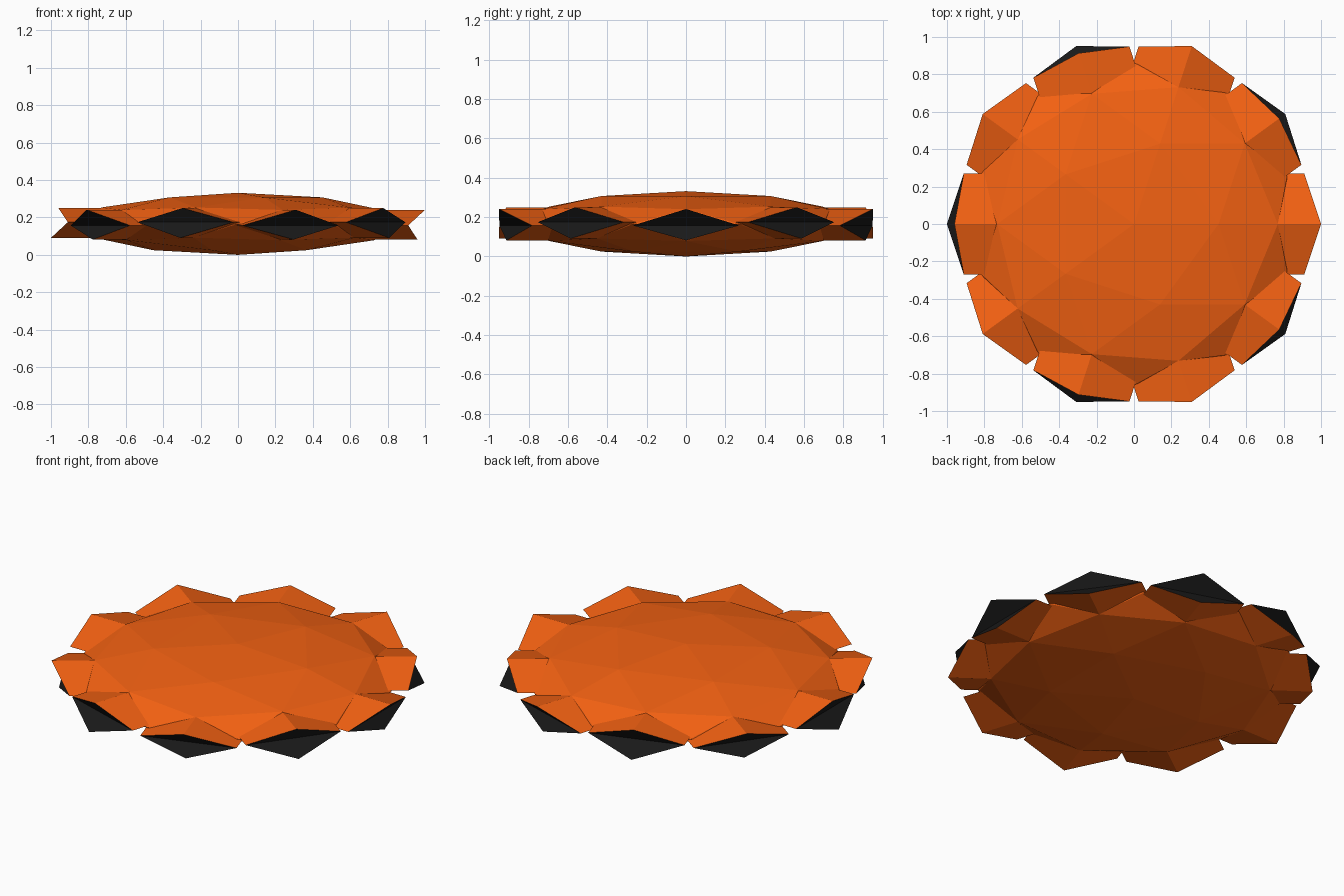
import bpy, bmesh, math
from mathutils import Matrix

if "Cube" in bpy.data.objects:
    bpy.data.objects.remove(bpy.data.objects["Cube"])

MID = 0.166  # height of the disc's middle plane


def material(name, rgb):
    m = bpy.data.materials.new(name)
    m.diffuse_color = (*rgb, 1)
    m.use_nodes = True
    m.node_tree.nodes["Principled BSDF"].inputs["Base Color"].default_value = m.diffuse_color
    return m


orange = material("orange", (0.9, 0.12, 0.006))
black = material("black", (0.01, 0.01, 0.01))


def make_object(name, bm, mats):
    bmesh.ops.recalc_face_normals(bm, faces=bm.faces)
    me = bpy.data.meshes.new(name)
    bm.to_mesh(me)
    bm.free()
    for m in mats:
        me.materials.append(m)
    ob = bpy.data.objects.new(name, me)
    bpy.context.collection.objects.link(ob)
    return ob


# Body: low-poly sphere squashed to a flat disc
bm = bmesh.new()
bmesh.ops.create_icosphere(bm, subdivisions=2, radius=1)
bmesh.ops.transform(bm, verts=bm.verts, matrix=Matrix.Translation((0, 0, MID))
                    @ Matrix.Diagonal((0.86, 0.86, MID, 1)))
make_object("disc_body", bm, [orange])


# Rim piece: diamond prism pointing outwards, with a black notched end
def rim_piece(index):
    bm = bmesh.new()
    section = [(0, 0.075, 1.0), (0.27, -0.0085, 0.91),
               (0, -0.084, 0.96), (-0.27, -0.0085, 0.91)]
    outer = [bm.verts.new((r, y, z)) for y, z, r in section]
    inner = [bm.verts.new((0.62, y, z)) for y, z, r in section]
    for i in range(4):
        j = (i + 1) % 4
        bm.faces.new((outer[i], outer[j], inner[j], inner[i]))
    bm.faces.new(inner)
    top, left, bottom, right = outer
    for tri in ((top, left, right), (bottom, left, right)):
        bm.faces.new(tri).material_index = 1
    # every second piece is upside down
    flip = -1 if index % 2 else 1
    bmesh.ops.transform(bm, verts=bm.verts, matrix=Matrix.Translation((0, 0, MID))
                        @ Matrix.Rotation(math.radians(36 * index), 4, 'Z')
                        @ Matrix.Diagonal((1, 1, flip, 1)))
    make_object(f"rim_piece_{index + 1}", bm, [orange, black])


for k in range(10):
    rim_piece(k)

#### YOUR TASK
Go through the data above and return each line containing the string "Matrix".

#### EXPECTED OUTPUT
from mathutils import Matrix
bmesh.ops.transform(bm, verts=bm.verts, matrix=Matrix.Translation((0, 0, MID))
                    @ Matrix.Diagonal((0.86, 0.86, MID, 1)))
    bmesh.ops.transform(bm, verts=bm.verts, matrix=Matrix.Translation((0, 0, MID))
                        @ Matrix.Rotation(math.radians(36 * index), 4, 'Z')
                        @ Matrix.Diagonal((1, 1, flip, 1)))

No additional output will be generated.